**TRY IT:**
Please say how many lines in the records below contain the word "data". Give the number and nothing more.

### AVAILABLE RECORDS ###

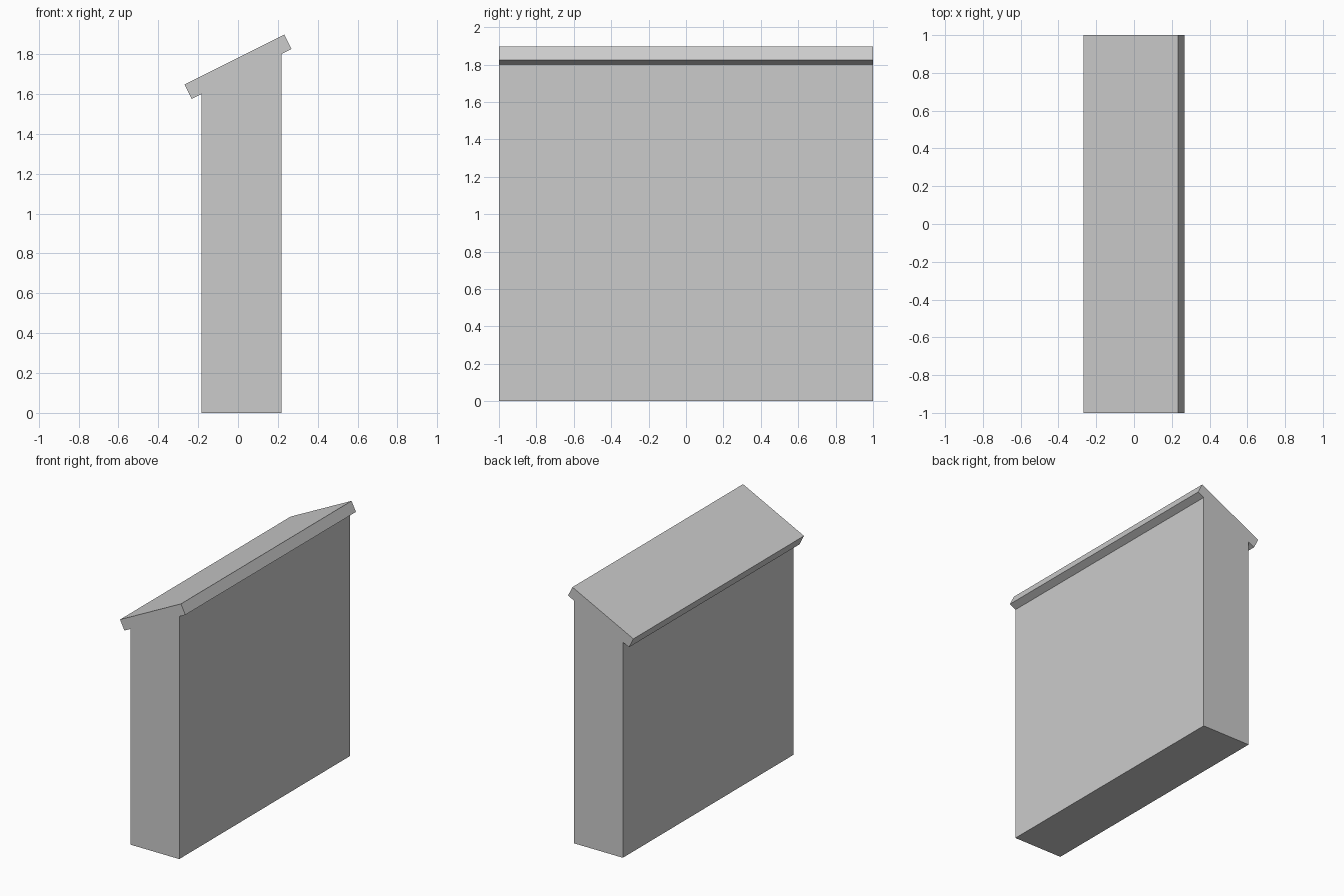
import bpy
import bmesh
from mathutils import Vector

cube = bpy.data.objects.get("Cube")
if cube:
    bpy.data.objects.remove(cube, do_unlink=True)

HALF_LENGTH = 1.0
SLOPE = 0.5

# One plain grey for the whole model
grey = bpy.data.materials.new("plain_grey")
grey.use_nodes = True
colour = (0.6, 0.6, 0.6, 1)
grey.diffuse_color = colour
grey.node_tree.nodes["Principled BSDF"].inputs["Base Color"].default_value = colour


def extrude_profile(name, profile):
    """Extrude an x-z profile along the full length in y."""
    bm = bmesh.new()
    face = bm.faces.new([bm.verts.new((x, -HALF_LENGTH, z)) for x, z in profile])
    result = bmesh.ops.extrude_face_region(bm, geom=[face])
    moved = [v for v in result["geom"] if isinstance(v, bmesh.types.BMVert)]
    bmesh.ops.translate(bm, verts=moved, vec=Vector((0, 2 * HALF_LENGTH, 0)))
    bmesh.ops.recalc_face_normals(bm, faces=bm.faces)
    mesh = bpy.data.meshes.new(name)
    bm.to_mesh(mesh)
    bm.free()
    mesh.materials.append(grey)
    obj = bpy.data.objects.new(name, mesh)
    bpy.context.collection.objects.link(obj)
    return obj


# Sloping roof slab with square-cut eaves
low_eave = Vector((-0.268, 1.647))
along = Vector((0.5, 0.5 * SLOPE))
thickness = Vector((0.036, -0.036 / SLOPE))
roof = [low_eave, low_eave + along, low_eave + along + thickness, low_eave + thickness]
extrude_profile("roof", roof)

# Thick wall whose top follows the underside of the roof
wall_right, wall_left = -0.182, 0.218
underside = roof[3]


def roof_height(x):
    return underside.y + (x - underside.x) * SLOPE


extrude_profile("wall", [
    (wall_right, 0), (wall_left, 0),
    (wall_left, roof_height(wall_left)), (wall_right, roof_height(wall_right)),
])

###
### AVAILABLE RECORDS ###

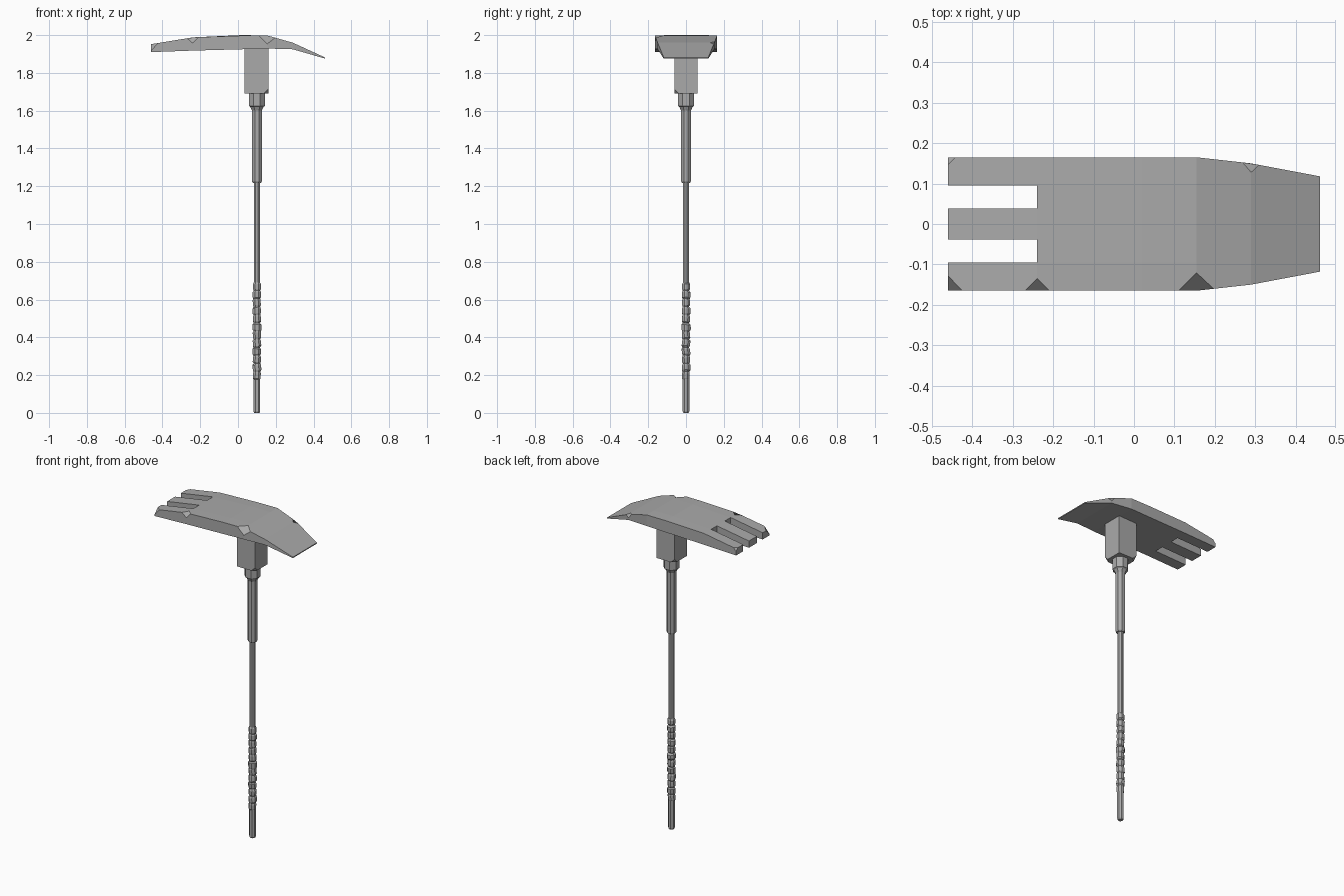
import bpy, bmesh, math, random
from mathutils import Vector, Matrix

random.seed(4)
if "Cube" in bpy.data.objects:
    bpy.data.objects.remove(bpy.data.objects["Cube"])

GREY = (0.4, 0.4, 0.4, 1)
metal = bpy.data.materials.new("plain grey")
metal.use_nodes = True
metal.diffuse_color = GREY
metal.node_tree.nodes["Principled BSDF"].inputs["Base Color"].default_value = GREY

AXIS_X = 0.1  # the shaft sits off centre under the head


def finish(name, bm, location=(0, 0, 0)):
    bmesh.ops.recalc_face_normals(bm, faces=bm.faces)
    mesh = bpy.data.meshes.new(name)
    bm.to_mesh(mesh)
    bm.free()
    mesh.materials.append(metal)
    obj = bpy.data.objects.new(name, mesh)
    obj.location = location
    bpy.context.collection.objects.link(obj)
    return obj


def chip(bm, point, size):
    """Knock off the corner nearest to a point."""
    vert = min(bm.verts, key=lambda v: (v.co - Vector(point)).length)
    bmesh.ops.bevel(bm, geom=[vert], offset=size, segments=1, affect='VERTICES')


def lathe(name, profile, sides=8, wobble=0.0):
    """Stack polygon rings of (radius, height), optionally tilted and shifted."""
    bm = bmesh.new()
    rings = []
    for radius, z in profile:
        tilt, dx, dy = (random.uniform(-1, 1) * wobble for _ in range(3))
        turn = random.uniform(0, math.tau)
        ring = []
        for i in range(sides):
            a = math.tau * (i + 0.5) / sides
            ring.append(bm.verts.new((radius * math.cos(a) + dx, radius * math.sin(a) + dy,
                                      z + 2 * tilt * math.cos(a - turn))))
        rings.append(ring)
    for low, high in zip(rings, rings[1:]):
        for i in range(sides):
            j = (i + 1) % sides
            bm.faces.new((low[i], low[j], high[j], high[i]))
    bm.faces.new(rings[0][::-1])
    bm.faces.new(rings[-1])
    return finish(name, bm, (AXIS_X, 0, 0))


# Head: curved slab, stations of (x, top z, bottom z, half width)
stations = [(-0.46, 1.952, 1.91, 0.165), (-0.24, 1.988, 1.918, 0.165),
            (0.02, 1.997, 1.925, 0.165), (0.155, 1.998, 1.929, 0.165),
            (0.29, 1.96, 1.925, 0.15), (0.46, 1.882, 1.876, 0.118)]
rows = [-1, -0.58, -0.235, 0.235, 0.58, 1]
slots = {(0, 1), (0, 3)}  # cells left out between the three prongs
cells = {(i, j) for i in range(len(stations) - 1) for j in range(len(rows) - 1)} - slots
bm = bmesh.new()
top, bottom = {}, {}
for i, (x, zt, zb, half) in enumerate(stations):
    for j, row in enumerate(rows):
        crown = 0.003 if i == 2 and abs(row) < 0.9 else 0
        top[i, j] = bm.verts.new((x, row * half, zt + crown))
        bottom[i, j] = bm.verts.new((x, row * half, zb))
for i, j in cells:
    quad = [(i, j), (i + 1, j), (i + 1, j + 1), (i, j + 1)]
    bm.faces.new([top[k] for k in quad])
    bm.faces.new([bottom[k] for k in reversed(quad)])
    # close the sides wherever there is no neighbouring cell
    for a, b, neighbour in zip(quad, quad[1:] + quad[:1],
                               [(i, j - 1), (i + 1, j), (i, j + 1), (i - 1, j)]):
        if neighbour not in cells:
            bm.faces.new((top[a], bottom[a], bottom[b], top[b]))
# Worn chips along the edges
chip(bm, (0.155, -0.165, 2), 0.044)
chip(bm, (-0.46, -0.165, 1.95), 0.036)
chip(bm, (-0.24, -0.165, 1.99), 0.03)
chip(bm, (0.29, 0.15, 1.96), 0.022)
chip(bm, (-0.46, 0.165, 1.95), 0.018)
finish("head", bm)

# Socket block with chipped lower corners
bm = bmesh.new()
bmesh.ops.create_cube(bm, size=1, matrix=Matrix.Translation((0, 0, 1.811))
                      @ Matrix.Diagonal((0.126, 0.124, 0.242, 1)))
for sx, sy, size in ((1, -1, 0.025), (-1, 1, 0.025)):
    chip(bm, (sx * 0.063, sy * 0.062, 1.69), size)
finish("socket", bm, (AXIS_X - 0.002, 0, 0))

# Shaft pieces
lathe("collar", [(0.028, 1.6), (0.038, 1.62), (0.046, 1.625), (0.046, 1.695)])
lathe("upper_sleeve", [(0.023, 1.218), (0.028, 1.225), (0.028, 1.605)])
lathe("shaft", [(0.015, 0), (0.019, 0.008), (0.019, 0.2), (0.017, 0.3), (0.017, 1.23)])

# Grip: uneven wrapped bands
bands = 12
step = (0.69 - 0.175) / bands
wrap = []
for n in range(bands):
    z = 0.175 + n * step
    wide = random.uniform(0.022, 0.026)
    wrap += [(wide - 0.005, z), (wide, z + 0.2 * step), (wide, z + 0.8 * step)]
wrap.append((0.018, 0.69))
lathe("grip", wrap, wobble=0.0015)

###

**OUTPUT BELOW:**
10